Adding to the worry was the latest quarterly report from Sun Microsystems (Nasdaq: SUNW), which sells a lot of servers specifically for Oracle's software. Lehman Brothers expects Sun's product revenue in the current quarter to fall 23 percent year-over-year. Herman points out that Sun's bookings tumbled to $3.6 billion from $5 billion.
At the same time, international business--normally a source of strength--could hurt Oracle as the economic slowdown spreads around the world.
Individual products could be threatened as well, Herman said.
IBM's latest database product appears to be better and more robust than ever, and IBM (NYSE: IBM) is selling it at a competitive price. And Oracle's customer relationship applications don't seem to be making much of a dent in the market leadership of Siebel Systems (Nasdaq: SEBL), which recently reported a stronger quarter than many observers expected.
You sellers can no doubt recite all those worries, as reasons to justify your departure from Oracle's ranks. Now here's a question: So what?
Assume that all of Herman's economic fears are valid. Oracle might not make the quarter. The overseas economy is getting worse. Sun's hardware sales will tumble like a barrel going over Niagara.
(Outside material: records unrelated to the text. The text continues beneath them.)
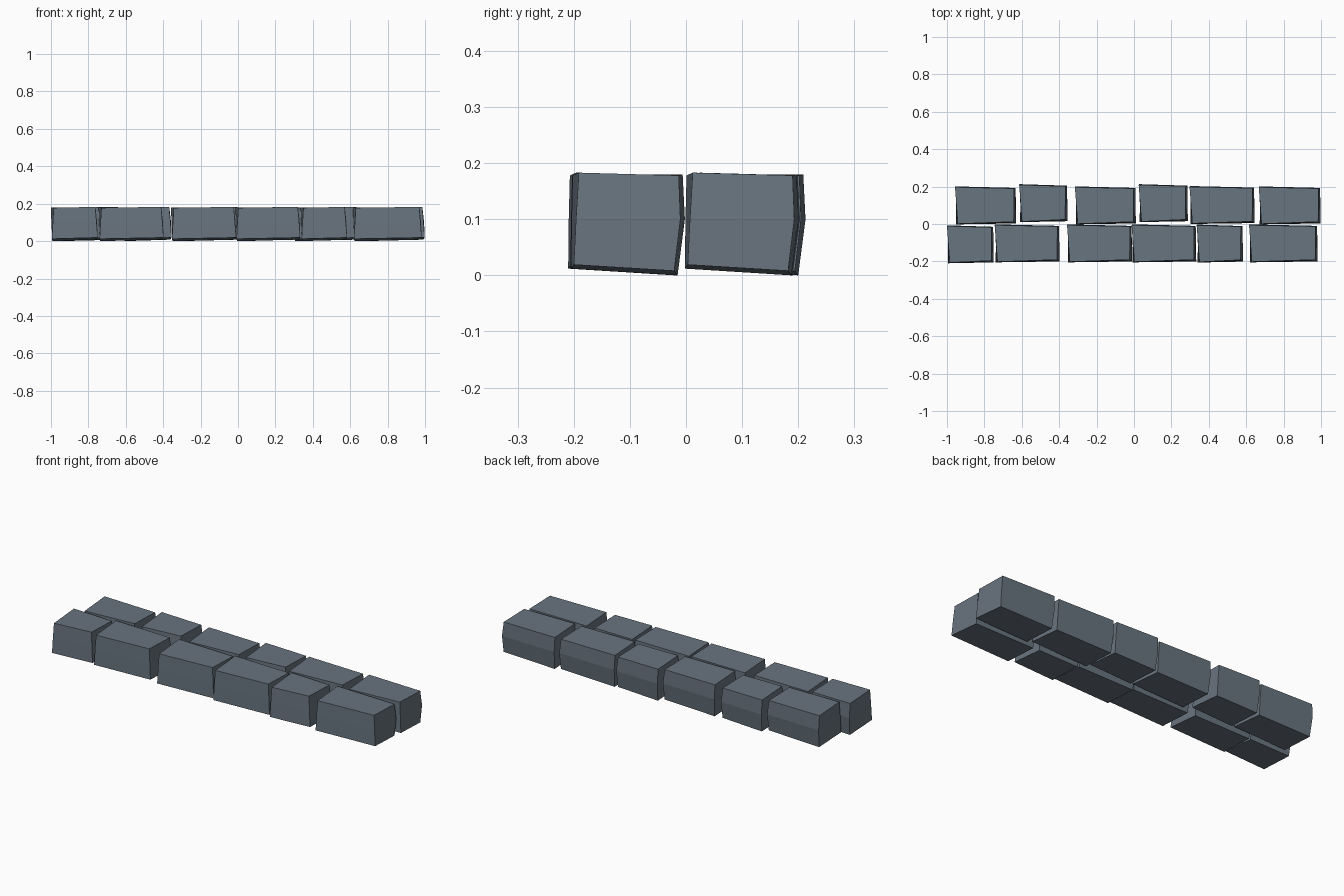
import bpy, bmesh

# Stone section: bottom, middle and top rings; corners run front-left,
# front-right, back-right, back-left as (x inset, y, z)
RINGS = [
    [(0.005, -0.002, 0.012), (0.000, 0.003, 0.019), (-0.006, 0.182, 0.008), (0.008, 0.188, 0.000)],
    [(0.010, -0.001, 0.100), (-0.006, 0.007, 0.100), (-0.003, 0.193, 0.100), (0.002, 0.201, 0.100)],
    [(0.015, 0.001, 0.178), (-0.013, 0.012, 0.183), (-0.012, 0.190, 0.178), (0.000, 0.197, 0.180)],
]

slate = bpy.data.materials.new("slate")
slate.diffuse_color = (0.14, 0.175, 0.21, 1.0)


def stone(name, x0, x1, y):
    bm = bmesh.new()
    rings = [[bm.verts.new(((x1 if i in (1, 2) else x0) + dx, y + dy, z))
              for i, (dx, dy, z) in enumerate(ring)] for ring in RINGS]
    bm.faces.new(rings[0][::-1])
    bm.faces.new(rings[-1])
    for a, b in zip(rings, rings[1:]):
        for i in range(4):
            j = (i + 1) % 4
            bm.faces.new((a[i], a[j], b[j], b[i]))
    bmesh.ops.recalc_face_normals(bm, faces=bm.faces)
    me = bpy.data.meshes.new(name)
    bm.to_mesh(me)
    bm.free()
    me.materials.append(slate)
    bpy.context.collection.objects.link(bpy.data.objects.new(name, me))


# Two staggered rows: (left, right, y offset), short stones sit slightly outward
front = [(-1.0, -0.75, -0.208), (-0.745, -0.398, -0.203), (-0.358, -0.01, -0.203),
         (-0.013, 0.333, -0.203), (0.335, 0.583, -0.204), (0.615, 0.982, -0.203)]
back = [(-0.957, -0.63, 0.0), (-0.614, -0.355, 0.012), (-0.316, 0.010, 0.0),
        (0.025, 0.288, 0.012), (0.297, 0.645, 0.002), (0.667, 0.998, 0.0)]
for label, row in (("front", front), ("back", back)):
    for n, (x0, x1, y) in enumerate(row, 1):
        stone(f"{label}_stone_{n}", x0, x1, y)
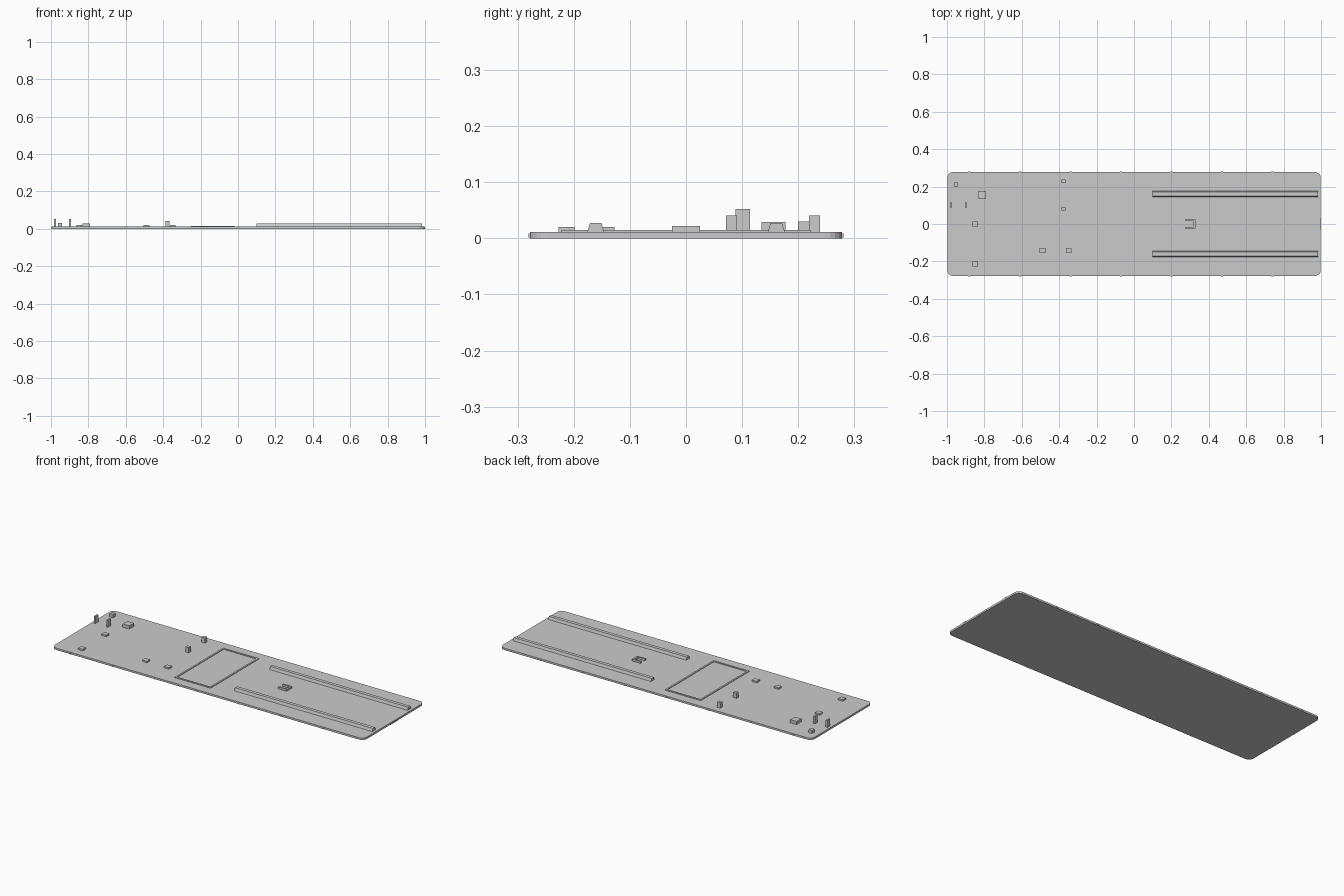
import bpy, bmesh
from mathutils import Vector

cube = bpy.data.objects.get("Cube")
if cube:
    bpy.data.objects.remove(cube, do_unlink=True)

grey = bpy.data.materials.new("plain grey")
grey.use_nodes = True
COLOUR = (0.6, 0.6, 0.6, 1)
grey.diffuse_color = COLOUR
grey.node_tree.nodes["Principled BSDF"].inputs["Base Color"].default_value = COLOUR

TOP = 0.011      # deck height
SINK = 0.002     # how far fittings sit into the deck


def finish(name, bm):
    bmesh.ops.recalc_face_normals(bm, faces=bm.faces)
    mesh = bpy.data.meshes.new(name)
    bm.to_mesh(mesh)
    bm.free()
    mesh.materials.append(grey)
    obj = bpy.data.objects.new(name, mesh)
    bpy.context.collection.objects.link(obj)
    return obj


def box(name, centre, size, top, bottom=TOP - SINK):
    bm = bmesh.new()
    bmesh.ops.create_cube(bm, size=1)
    bmesh.ops.scale(bm, vec=(*size, top - bottom), verts=bm.verts)
    bmesh.ops.translate(bm, vec=(*centre, (top + bottom) / 2), verts=bm.verts)
    return finish(name, bm)


def extrude(name, points, direction):
    bm = bmesh.new()
    face = bm.faces.new([bm.verts.new(p) for p in points])
    out = bmesh.ops.extrude_face_region(bm, geom=[face], use_keep_orig=True)
    moved = [v for v in out["geom"] if isinstance(v, bmesh.types.BMVert)]
    bmesh.ops.translate(bm, vec=direction, verts=moved)
    return finish(name, bm)


# Deck with rounded corners
deck = box("deck", (0, 0), (1.996, 0.556), TOP, 0)
bm = bmesh.new()
bm.from_mesh(deck.data)
upright = [e for e in bm.edges if abs((e.verts[0].co - e.verts[1].co).z) > TOP / 2]
bmesh.ops.bevel(bm, geom=upright, offset=0.03, segments=5, profile=0.5, affect='EDGES')
bm.to_mesh(deck.data)
bm.free()

# Small lugs along both long edges, and a wide one on the end
for side, label in ((-1, "front"), (1, "back")):
    for i in range(7):
        box(f"{label}_edge_lug", (-0.88 + 0.27 * i, side * 0.278), (0.01, 0.006), 0.009, 0.001)
box("end_lug", (0.997, 0), (0.006, 0.066), 0.007, 0)

# Tapered rails
for side, label in ((-1, "right"), (1, "left")):
    section = [(-0.016, TOP - SINK), (0.016, TOP - SINK), (0.010, 0.027), (-0.010, 0.027)]
    extrude(f"{label}_rail", [Vector((0.10, side * 0.161 + y, z)) for y, z in section],
            (0.883, 0, 0))

# Raised frame
for side in (-1, 1):
    box("frame_long_bar", (-0.135 + side * 0.11, 0), (0.01, 0.444), 0.0145)
    box("frame_short_bar", (-0.135, side * 0.217), (0.21, 0.01), 0.0145)

# Open bracket between the rails
bracket = [(0.273, -0.025), (0.329, -0.025), (0.329, 0.025), (0.273, 0.025),
           (0.273, 0.015), (0.319, 0.015), (0.319, -0.015), (0.273, -0.015)]
extrude("bracket", [Vector((x, y, TOP - SINK)) for x, y in bracket], (0, 0, 0.013))

# Low blocks
for x, y in ((-0.849, 0), (-0.849, -0.213), (-0.489, -0.141), (-0.349, -0.141)):
    box("low_block", (x, y), (0.03, 0.028), 0.02)

# Larger blocks, posts and upright blades
box("wide_block", (-0.811, 0.156), (0.042, 0.042), 0.0295)
box("corner_block", (-0.951, 0.211), (0.022, 0.022), 0.03)
for y in (0.081, 0.229):
    box("post", (-0.376, y), (0.022, 0.02), 0.041)
for x in (-0.979, -0.899):
    box("blade", (x, 0.101), (0.01, 0.026), 0.052)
It all adds up to: The tech market will look weak for the next few quarters. This isn't news. It doesn't even qualify as recent history.
If you've been paying any attention over the last four months, you already knew this year was going to be lousy. Hopefully you've already written the year off and are looking ahead.
And let's assume that Oracle does face threats from Siebel and IBM. Hello? Siebel has been the market leader in customer relationship management for years, but CRM is a big field. There's room for more than one. And as for IBM's DB2 database software putting pressure on Oracle--we've heard this one before.
Even Herman is hedging his bets:
"We believe Oracle is a great company that is likely to continue to dominate a database market which we believe could well grow at the low double digit range over the next several years...Oracle does appear to be gaining traction in the applications business as whole, particularly against SAP. We believe that when the IT spending environment begins to improve Oracle will feel the benefits and come out strongly on the other side and we can't rule out the possibility that this improvement will come sooner than anticipated."
In other words, things aren't really that bad for Oracle, at least on a relative basis. It's certainly hard to see why the company should be worth 9 percent less today than on Friday.
But thanks for driving it down. You have kept Oracle's share price from getting ahead of itself, as it sometimes does. You are keeping Oracle, if not cheap, at least not overly expensive. That can only help its Wall Street performance in the long run. 22GO >